Inscribed Minoan stone vessels are ritual gifts that index their dedicants' intention that both their gift and their name should survive permanently at the place of dedication. These vessels contained offerings, yet the vessels themselves were also offerings, serving as permanent records of a ritual act. These rituals were most likely communal, incorporating group feasting and drinking. The seasonality of these rituals suggests that they were focused on the cycle of life: fertility, birth, death and renewal. As for Linear A itself: the language behind the script appears to contain a fairly standard phonemic inventory, though there are hints of additional, more exotic phonemes. The morphology of the language appears to involve affixation, a typical mode of inflection in human languages. The presence of significant prefixing tends to rule out PIE as a parent language, while the word-internal vowel alternations typical of Afroasiatic verbal inflection are nowhere to be found in this script. In the end, Linear A appears most likely to represent a non-IE, non-Afroasiatic language, perhaps with agglutinative tendencies, and perhaps with VSO word order. More information...

 Past and Present. Brill, 2014Hitchcock, Louise. "Conspicuous desctruction and the economy of sacrifice in the Bronze and Early Iron Age East Mediterranean," in Houtman, A., Poorthuis, M., Schwartz, J. and Turner, Y. (eds.,). The Actuality of Sacrifice: Past and Present. Brill, 2014.

Sacrifice is a well known form of ritual in many world religions. Although the actual practice of animal sacrifice was largely abolished in the later history of Judaism, Christianity and Islam, it is still recalled through biblical stories, the ritual calendar and community events. The essays in this volume discuss the various positions regarding the value of sacrifice in a wide variety of disciplines such as history, archaeology, literature, philosophy, art and gender and post-colonial studies. In this context they examine a wide array of questions pertaining to the 'actuality of sacrifice' in various social, historical and intellectual contexts ranging from the pre-historical to the post-Holocaust, and present new understandings of some of the most sensitive topics of our time. More information...

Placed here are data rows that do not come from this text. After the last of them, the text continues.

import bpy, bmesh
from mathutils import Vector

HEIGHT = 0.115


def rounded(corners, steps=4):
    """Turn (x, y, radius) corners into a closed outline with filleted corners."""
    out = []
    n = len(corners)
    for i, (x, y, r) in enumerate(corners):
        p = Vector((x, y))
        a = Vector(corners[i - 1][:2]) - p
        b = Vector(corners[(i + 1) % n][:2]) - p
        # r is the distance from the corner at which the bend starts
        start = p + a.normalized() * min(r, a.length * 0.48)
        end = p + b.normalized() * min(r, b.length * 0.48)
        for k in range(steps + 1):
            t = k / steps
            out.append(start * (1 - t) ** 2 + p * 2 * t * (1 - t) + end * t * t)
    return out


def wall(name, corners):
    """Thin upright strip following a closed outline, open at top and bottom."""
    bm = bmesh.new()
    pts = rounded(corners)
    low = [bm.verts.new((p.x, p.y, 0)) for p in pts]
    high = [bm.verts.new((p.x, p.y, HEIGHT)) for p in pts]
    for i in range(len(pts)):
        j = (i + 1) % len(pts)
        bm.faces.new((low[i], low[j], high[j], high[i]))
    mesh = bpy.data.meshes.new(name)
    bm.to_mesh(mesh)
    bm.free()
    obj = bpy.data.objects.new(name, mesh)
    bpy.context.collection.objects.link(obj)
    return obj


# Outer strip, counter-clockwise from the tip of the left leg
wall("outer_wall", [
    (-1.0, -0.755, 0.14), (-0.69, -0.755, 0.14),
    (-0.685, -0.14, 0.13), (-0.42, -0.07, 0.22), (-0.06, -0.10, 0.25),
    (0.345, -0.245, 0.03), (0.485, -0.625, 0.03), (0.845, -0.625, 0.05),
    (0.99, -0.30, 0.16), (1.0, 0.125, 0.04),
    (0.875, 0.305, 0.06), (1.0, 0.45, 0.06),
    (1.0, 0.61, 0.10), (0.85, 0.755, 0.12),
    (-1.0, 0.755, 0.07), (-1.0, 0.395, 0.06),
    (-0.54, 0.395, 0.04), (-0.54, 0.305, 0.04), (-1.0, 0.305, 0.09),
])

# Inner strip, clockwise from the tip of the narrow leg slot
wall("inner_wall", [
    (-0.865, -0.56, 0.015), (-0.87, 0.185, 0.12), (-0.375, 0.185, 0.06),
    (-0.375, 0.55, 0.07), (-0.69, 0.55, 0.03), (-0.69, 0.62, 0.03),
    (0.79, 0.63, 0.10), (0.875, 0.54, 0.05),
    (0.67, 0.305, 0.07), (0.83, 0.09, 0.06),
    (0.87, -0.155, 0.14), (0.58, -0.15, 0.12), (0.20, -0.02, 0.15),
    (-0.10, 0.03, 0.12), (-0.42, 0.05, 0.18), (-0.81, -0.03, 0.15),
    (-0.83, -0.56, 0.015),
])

A Companion to Ethnicity in the Ancient MediterraneanLee-Stecum, Parshia. "Roman Elite Ethnicty," in McInerney, Jeremy (ed.,). A Companion to Ethnicity in the Ancient Mediterranean. Wiley-Blackwell, 2014.

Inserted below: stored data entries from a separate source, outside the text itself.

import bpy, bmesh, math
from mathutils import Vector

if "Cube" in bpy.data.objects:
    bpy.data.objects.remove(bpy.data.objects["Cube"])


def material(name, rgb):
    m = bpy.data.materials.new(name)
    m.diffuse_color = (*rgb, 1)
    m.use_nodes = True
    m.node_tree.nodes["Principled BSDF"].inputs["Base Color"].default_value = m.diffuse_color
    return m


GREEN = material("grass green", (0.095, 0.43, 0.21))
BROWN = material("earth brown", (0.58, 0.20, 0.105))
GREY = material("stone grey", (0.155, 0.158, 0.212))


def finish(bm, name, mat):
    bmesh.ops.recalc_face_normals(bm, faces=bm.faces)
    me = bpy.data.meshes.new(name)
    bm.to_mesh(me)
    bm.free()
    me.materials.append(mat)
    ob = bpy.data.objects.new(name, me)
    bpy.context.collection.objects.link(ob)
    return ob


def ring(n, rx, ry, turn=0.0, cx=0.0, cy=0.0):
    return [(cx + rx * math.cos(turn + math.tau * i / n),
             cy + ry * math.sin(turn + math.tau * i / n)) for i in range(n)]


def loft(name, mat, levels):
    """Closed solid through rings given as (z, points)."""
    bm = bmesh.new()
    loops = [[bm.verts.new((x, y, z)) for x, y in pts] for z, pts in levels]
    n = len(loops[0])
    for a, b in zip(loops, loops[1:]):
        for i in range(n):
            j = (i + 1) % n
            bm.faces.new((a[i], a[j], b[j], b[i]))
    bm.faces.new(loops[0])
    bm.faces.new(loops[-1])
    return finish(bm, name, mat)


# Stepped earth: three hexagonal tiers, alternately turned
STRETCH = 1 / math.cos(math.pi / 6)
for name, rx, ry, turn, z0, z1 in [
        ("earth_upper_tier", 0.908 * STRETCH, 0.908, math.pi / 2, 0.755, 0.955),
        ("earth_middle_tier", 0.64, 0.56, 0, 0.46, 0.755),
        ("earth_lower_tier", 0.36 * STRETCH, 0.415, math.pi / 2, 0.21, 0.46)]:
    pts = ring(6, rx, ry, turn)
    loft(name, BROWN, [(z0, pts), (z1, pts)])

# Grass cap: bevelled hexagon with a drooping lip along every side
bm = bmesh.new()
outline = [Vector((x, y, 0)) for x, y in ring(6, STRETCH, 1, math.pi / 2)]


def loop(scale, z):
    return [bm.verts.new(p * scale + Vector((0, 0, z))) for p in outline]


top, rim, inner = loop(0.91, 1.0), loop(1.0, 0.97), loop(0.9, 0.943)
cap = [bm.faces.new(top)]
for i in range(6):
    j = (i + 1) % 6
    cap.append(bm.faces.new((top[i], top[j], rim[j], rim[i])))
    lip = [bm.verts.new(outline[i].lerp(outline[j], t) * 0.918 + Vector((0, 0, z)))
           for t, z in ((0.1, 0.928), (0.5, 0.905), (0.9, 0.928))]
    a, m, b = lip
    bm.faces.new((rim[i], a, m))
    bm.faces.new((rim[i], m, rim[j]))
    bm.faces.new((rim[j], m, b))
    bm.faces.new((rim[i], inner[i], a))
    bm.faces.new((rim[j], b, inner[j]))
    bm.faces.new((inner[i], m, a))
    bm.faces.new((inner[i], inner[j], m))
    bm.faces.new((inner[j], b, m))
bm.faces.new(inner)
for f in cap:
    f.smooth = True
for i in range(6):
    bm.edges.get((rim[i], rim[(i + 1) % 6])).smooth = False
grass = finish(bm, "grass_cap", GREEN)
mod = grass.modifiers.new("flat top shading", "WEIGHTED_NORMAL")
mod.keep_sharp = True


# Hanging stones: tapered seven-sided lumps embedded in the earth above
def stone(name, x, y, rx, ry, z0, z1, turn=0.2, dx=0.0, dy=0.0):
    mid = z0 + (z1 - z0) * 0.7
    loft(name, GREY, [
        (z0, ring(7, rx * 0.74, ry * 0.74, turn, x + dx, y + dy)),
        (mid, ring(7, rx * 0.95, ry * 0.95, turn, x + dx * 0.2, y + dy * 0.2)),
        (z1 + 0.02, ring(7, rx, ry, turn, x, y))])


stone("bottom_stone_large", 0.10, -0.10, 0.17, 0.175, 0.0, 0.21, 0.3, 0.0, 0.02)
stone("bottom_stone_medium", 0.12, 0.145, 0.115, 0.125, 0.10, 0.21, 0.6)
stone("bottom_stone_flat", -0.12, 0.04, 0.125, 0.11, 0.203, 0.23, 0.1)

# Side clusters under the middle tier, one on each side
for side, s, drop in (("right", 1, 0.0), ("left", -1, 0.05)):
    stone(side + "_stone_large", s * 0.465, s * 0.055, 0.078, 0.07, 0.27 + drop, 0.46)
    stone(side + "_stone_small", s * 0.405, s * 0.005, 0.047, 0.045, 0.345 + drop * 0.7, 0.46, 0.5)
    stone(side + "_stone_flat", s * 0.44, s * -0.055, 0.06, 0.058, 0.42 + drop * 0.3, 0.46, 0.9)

A Companion to Ethnicity in the Ancient Mediterranean presents a comprehensive collection of essays contributed by Classical Studies scholars that explore questions relating to ethnicity in the ancient Mediterranean world. *Covers topics of ethnicity in civilisations ranging from ancient Egypt and Israel, to Greece and Rome, and into Late Antiquity. The Companion features cutting-edge research on ethnicity relating to Philistine, Etruscan, and Phoenician identities; reveals the explicit relationships between ancient and modern ethnicities; introduces an interpretation of ethnicity as an active component of social identity; and represents a fundamental questioning of formally accepted and fixed categories in the field. More information...

Kim, Hyun Jin; Horesh, N. and Mauch, P. Superpower, China? Historicizing Beijing's New Narrative of Leadership and East Asia's Response Thereto. World Scientific Publishing Company, 2014Kim, Hyun Jin; Horesh, N. and Mauch, P. Superpower, China? Historicizing Beijing's New Narrative of Leadership and East Asia's Response Thereto. World Scientific Publishing Company, 2014

This book sets out to answer how China's rise can best be understood from both East Asian and Western perspectives. It also assesses the prospect of realignment away from the US hegemony in East Asia in light of persistent regional rivalries. Throughout the book, the authors show that for China's neighbours, as well as for its own intellectuals, historicizing the country's rise provides one way of understanding its current ascendant trajectory, on the one hand, and acute social problems, on the other. More information...